Finally, the court held that even if Pandora’s activities were protected under the anti-SLAPP statute, it would still deny the motion because Flo & Eddie had established a likelihood of prevailing on the merits for three reasons. First, the court held, the MMA does not preempt Flo & Eddie’s state-law claims because they were already pending at the time of the MMA’s passage. According to the court, although 17 U.S.C. Sec. 1401(e) preempts “any” claim arising from digital transmissions of pre-1972 recordings before the MMA’s enactment, this statutory language does not demonstrate a “clear congressional intent” or provide an “unambiguous directive” that it should be applied retroactively. For example, the court noted, Congress could have expressly stated that Sec. 1401(e) preemption applies to pending claims, but it opted not to do so.

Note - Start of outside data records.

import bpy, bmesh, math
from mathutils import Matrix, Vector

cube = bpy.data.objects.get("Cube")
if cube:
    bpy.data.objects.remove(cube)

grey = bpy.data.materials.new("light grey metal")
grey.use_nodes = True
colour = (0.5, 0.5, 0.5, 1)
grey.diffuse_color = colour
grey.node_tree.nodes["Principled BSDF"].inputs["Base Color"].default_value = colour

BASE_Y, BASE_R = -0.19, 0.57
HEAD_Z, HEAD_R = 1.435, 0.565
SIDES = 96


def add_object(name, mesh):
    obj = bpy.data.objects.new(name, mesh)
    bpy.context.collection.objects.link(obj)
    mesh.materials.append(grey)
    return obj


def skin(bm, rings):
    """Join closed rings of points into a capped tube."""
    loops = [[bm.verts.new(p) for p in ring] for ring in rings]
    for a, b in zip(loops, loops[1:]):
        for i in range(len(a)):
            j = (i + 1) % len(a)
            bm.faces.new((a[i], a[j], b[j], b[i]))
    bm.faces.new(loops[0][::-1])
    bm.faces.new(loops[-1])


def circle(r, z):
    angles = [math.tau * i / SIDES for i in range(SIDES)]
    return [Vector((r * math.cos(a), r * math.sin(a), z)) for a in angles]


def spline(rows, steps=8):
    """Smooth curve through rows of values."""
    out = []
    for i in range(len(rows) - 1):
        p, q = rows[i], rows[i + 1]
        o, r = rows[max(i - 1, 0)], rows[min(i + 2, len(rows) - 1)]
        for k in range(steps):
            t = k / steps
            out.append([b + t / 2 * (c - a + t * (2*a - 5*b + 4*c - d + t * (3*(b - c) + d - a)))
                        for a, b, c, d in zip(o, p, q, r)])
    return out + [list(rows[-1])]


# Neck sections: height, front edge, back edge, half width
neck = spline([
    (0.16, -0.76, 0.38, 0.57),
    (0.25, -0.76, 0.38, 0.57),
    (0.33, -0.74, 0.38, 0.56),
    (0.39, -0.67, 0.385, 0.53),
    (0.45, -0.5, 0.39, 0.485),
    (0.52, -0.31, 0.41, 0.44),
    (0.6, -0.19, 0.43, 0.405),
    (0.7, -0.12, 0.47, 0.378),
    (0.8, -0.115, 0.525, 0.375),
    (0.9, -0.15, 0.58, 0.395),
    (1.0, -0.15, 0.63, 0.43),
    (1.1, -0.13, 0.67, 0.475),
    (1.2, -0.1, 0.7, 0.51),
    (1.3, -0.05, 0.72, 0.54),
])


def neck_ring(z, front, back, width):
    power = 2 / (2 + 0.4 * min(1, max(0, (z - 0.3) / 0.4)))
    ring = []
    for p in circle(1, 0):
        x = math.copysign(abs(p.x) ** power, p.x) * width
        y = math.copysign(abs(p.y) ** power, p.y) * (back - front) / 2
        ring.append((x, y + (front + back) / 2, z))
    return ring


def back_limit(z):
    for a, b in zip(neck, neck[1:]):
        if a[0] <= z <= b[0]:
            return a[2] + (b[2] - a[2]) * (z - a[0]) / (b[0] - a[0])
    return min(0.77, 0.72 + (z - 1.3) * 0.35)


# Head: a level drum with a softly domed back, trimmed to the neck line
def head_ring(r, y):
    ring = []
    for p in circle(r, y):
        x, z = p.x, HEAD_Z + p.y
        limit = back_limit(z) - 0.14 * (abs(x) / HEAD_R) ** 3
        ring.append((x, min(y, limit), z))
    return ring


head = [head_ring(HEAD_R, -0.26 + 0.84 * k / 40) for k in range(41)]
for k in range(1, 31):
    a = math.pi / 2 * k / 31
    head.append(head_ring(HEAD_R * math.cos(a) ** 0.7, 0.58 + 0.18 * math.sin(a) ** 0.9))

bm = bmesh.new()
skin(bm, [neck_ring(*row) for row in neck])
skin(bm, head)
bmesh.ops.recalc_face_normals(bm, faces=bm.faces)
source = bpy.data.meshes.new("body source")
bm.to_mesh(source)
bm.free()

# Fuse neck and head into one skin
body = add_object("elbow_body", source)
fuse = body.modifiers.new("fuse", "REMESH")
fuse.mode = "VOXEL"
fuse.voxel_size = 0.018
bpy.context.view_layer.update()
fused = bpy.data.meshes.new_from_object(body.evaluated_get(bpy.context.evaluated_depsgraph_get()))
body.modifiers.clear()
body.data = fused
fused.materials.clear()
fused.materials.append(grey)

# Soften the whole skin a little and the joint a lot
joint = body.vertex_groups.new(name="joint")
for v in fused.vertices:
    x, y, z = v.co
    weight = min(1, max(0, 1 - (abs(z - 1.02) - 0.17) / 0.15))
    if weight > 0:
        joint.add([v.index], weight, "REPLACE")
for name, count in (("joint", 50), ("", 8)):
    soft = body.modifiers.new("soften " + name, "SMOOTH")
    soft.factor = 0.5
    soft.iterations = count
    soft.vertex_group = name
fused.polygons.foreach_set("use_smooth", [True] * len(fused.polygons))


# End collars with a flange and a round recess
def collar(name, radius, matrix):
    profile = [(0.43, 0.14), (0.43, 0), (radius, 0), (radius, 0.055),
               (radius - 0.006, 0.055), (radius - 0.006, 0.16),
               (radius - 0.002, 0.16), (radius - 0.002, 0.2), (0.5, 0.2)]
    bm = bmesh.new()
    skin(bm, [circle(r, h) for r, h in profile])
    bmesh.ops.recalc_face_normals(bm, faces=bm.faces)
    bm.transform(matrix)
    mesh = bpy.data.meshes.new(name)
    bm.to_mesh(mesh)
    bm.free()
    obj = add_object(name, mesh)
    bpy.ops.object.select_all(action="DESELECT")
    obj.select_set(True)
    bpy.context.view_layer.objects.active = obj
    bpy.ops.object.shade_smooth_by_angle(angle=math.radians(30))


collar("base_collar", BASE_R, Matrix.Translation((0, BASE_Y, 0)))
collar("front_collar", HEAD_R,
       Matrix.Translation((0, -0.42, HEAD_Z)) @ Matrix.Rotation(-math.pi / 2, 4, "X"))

Second, the court held that even if the MMA applied retroactively, Flo & Eddie had raised genuine issues of fact as to whether Pandora qualifies for Sec. 1401(e) preemption. Sec. 1401(e), the court noted, requires that Pandora establish (1) pre-MMA compliance with various statutory licensing requirements, including limitations on the number and types of phonorecord copies it may create; and either (2) notice of use and payment, within 270 days of the MMA’s passage, for all transmissions and reproductions of pre-1972 recordings during the three years before enactment of the MMA; or (3) a settlement agreement waiving liability. According to the court, Flo & Eddie raised genuine issues of fact as to whether Pandora made phonorecord reproductions in excess of those allowable by the statutory licensing regime—specifically, whether Pandora made copies of Flo & Eddie tracks for purposes not permitted by 17 U.S.C. Sec. 112(e) or whether those copies were kept for longer than six months in violation of Sec. 112(e). Flo & Eddie, the court held, also raised a genuine issue of fact as to whether Pandora failed to notice use of or pay for all transmissions and reproductions of Flo & Eddie recordings during the three-year period preceding the enactment of the MMA.
Third, the court rejected Pandora’s argument that California law does not protect the right that Flo & Eddie’s claims assert—the right of public performance in pre-1972 sound recordings. Having previously addressed this issue in earlier orders and having found that Pandora’s reliance on other courts’ interpretation of other states’ copyright laws was unconvincing, the court reaffirmed that California law protects the public performance right in pre-1972 sound recordings.
Prepared by Frank D’Angelo and Kyle Petersen